Giving to charity is often top of mind at Christmas too. Any donation over $2 is tax deductible but this has no bearing if you are retired and not paying tax. Of course, the reason for giving should never be predicated on tax considerations, although it may be handy.

A tax deduction only applies if the charity is a “deductible gift recipient (DGR)” endorsed by the ATO or listed by name in the tax law, so you need to check that the charity has DGR endorsement.

Giving to those in need or to those you love can be a rewarding experience no matter what time of year, but it’s important to understand the implications for both giver and receiver.

If you would like to know more about how gift giving will impact on your financial wellbeing and that of your family, then give us a call on 03 5120 1400.

i https://www.humanservices.gov.au/individuals/topics/deeming/29656

Material contained in this publication is a summary only and is based on information believed to be reliable and received from sources within the market. It is not the intention of RGM Financial Planners Pty Ltd ABN 36 419 582 Australian Financial Services Licence Number 229471, RGM Accountants & Advisors Pty Ltd ABN 69 528 723 510 or RGM Finance Brokers Pty Ltd ABN 81 330 778 236 (RGM) that this publication be used as the primary source of readers’ information but as an adjunct to their own resources and training.
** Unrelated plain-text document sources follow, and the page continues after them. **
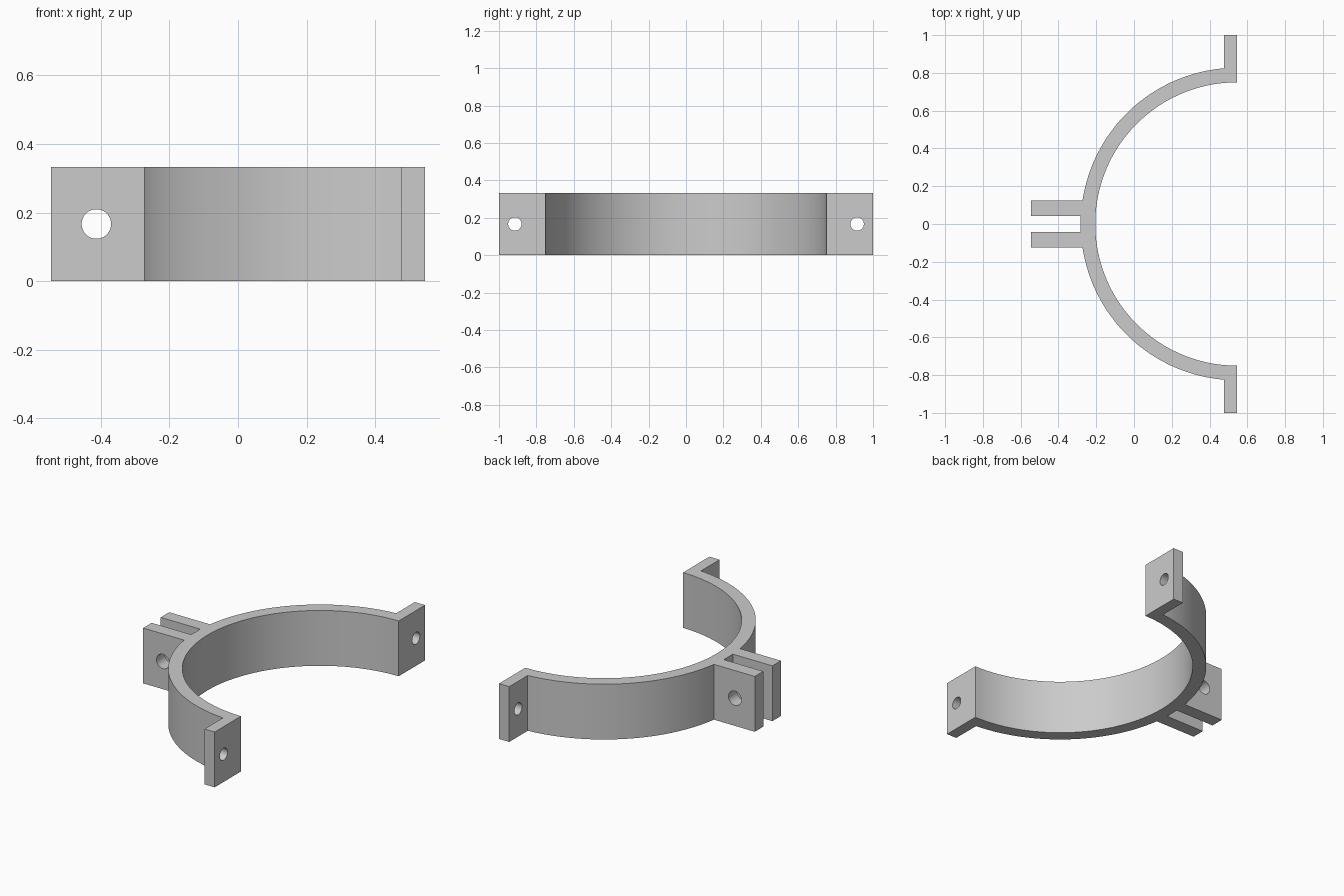
import bpy
import bmesh
from math import pi, sin, cos, asin
from mathutils import Matrix

cube = bpy.data.objects.get("Cube")
if cube:
    bpy.data.objects.remove(cube, do_unlink=True)

HEIGHT = 0.333
CENTRE_X = 0.545            # axis of the half ring
INNER, OUTER = 0.75, 0.827
FLANGE_X = 0.477            # outer face of the end flanges
EAR_IN, EAR_OUT, EAR_TIP = 0.043, 0.124, -0.545
STEPS = 48

metal = bpy.data.materials.new("grey metal")
metal.use_nodes = True
grey = (0.6, 0.6, 0.6, 1)
metal.diffuse_color = grey
metal.node_tree.nodes["Principled BSDF"].inputs["Base Color"].default_value = grey


def arc(radius, start, end):
    """Points on the ring, with the angle measured from the -x direction."""
    angles = [start + (end - start) * i / STEPS for i in range(STEPS + 1)]
    return [(CENTRE_X - radius * cos(a), radius * sin(a)) for a in angles]


def extrude_outline(name, points):
    bm = bmesh.new()
    face = bm.faces.new([bm.verts.new((x, y, 0)) for x, y in points])
    top = bmesh.ops.extrude_face_region(bm, geom=[face])["geom"]
    verts = [v for v in top if isinstance(v, bmesh.types.BMVert)]
    bmesh.ops.translate(bm, verts=verts, vec=(0, 0, HEIGHT))
    bmesh.ops.recalc_face_normals(bm, faces=bm.faces)
    mesh = bpy.data.meshes.new(name)
    bm.to_mesh(mesh)
    bm.free()
    mesh.materials.append(metal)
    obj = bpy.data.objects.new(name, mesh)
    bpy.context.collection.objects.link(obj)
    return obj


def add_drill(bm, location, radius, length, axis):
    turn = Matrix.Rotation(pi / 2, 4, axis)
    bmesh.ops.create_cone(bm, cap_ends=True, segments=48, radius1=radius,
                          radius2=radius, depth=length,
                          matrix=Matrix.Translation(location) @ turn)


# Half outline: slot, ear, outer arc, flange, inner arc; then mirrored
ear_angle = asin(EAR_OUT / OUTER)
flange_angle = pi / 2 - asin((CENTRE_X - FLANGE_X) / OUTER)
half = [(CENTRE_X - OUTER, EAR_IN), (EAR_TIP, EAR_IN), (EAR_TIP, EAR_OUT)]
half += arc(OUTER, ear_angle, flange_angle)
half += [(FLANGE_X, 1), (CENTRE_X, 1)]
half += arc(INNER, pi / 2, 0)
mirrored = [(x, -y) for x, y in reversed(half[:-1])]
clamp = extrude_outline("half_ring_clamp", half + mirrored)

# Bolt holes: one through both ears, one through each flange
bm = bmesh.new()
add_drill(bm, (-0.413, 0, HEIGHT / 2), 0.043, 0.5, 'X')
for side in (-1, 1):
    add_drill(bm, (0.51, side * 0.915, HEIGHT / 2), 0.036, 0.2, 'Y')
drill_mesh = bpy.data.meshes.new("bolt_hole_cutter")
bm.to_mesh(drill_mesh)
bm.free()
drill_mesh.materials.append(metal)
drill = bpy.data.objects.new("bolt_hole_cutter", drill_mesh)
bpy.context.collection.objects.link(drill)

bpy.ops.object.select_all(action='DESELECT')
bpy.context.view_layer.objects.active = clamp
clamp.select_set(True)
cut = clamp.modifiers.new("bolt_holes", 'BOOLEAN')
cut.operation = 'DIFFERENCE'
cut.solver = 'EXACT'
cut.object = drill
bpy.ops.object.modifier_apply(modifier=cut.name)
bpy.data.objects.remove(drill, do_unlink=True)
bpy.ops.object.shade_smooth_by_angle(angle=pi / 6)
No representation is given, warranty made or responsibility taken as to the accuracy, timeliness or completeness of any information or recommendation contained in this publication and RGM and its related bodies corporate will not be liable to the reader in contract or tort (including for negligence) or otherwise for any loss or damage arising as a result of the reader relying on any such information or recommendation (except in so far as any statutory liability cannot be excluded).

Liability limited by a scheme approved under Professional Standards Legislation.